[Records from a data collection]
________

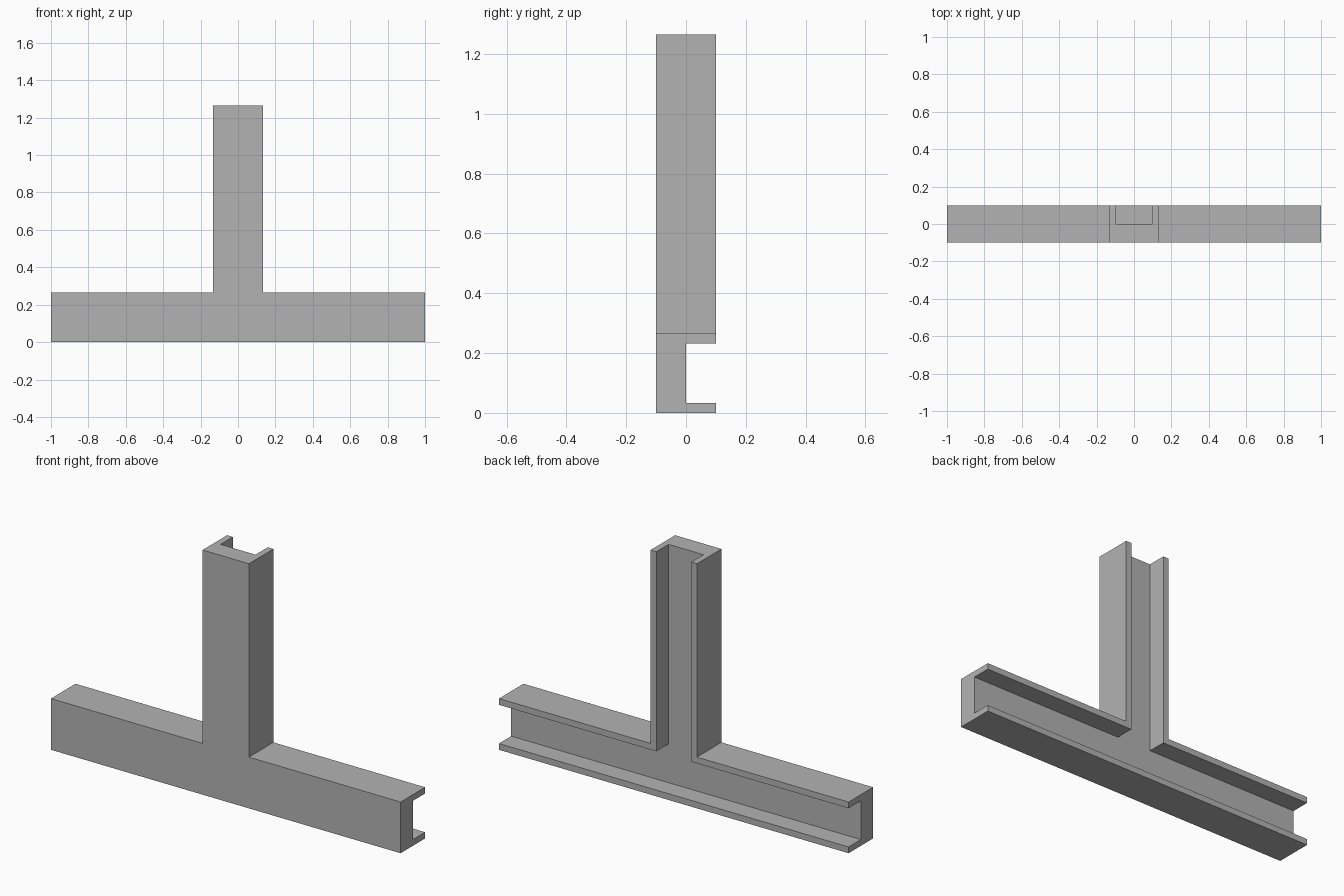
import bpy
import bmesh

cube = bpy.data.objects.get("Cube")
if cube:
    bpy.data.objects.remove(cube, do_unlink=True)

HEIGHT = 1.265   # overall height
BAR = 0.265      # height of the crossbar, also width of the stem
WALL = 0.0325    # flange thickness
DEPTH = 0.1      # half depth; the web fills the front half


def tee(name, half_len, low, high, half_stem, top, y0, y1):
    """Extrude an inverted T outline from y0 to y1."""
    right = [(half_len, low), (half_len, high), (half_stem, high), (half_stem, top)]
    outline = right + [(-x, z) for x, z in reversed(right)]
    bm = bmesh.new()
    face = bm.faces.new([bm.verts.new((x, y0, z)) for x, z in outline])
    ext = bmesh.ops.extrude_face_region(bm, geom=[face])
    verts = [v for v in ext["geom"] if isinstance(v, bmesh.types.BMVert)]
    bmesh.ops.translate(bm, verts=verts, vec=(0, y1 - y0, 0))
    bmesh.ops.recalc_face_normals(bm, faces=bm.faces)
    mesh = bpy.data.meshes.new(name)
    bm.to_mesh(mesh)
    bm.free()
    obj = bpy.data.objects.new(name, mesh)
    bpy.context.collection.objects.link(obj)
    return obj


# Grey material
grey = bpy.data.materials.new("plain_grey")
grey.use_nodes = True
colour = (0.45, 0.45, 0.45, 1)
grey.diffuse_color = colour
grey.node_tree.nodes["Principled BSDF"].inputs["Base Color"].default_value = colour

# Solid tee and the groove that hollows its back, open at all three ends
channel = tee("tee_channel", 1, 0, BAR, BAR / 2, HEIGHT, -DEPTH, DEPTH)
channel.data.materials.append(grey)
groove = tee("groove_cutter", 1.2, WALL, BAR - WALL, BAR / 2 - WALL,
             HEIGHT + 0.2, 0, DEPTH + 0.1)
groove.data.materials.append(grey)
groove.hide_render = True

# Cut the groove, then discard the cutter
cut = channel.modifiers.new("groove", "BOOLEAN")
cut.operation = "DIFFERENCE"
cut.solver = "EXACT"
cut.object = groove
bpy.context.view_layer.objects.active = channel
channel.select_set(True)
bpy.ops.object.modifier_apply(modifier=cut.name)
bpy.data.objects.remove(groove, do_unlink=True)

________

▶ WHAT TO PRODUCE
Your answer should be the lines of the records that include the word "objects".

▶ SOLUTION
cube = bpy.data.objects.get("Cube")
    bpy.data.objects.remove(cube, do_unlink=True)
    obj = bpy.data.objects.new(name, mesh)
    bpy.context.collection.objects.link(obj)
bpy.context.view_layer.objects.active = channel
bpy.data.objects.remove(groove, do_unlink=True)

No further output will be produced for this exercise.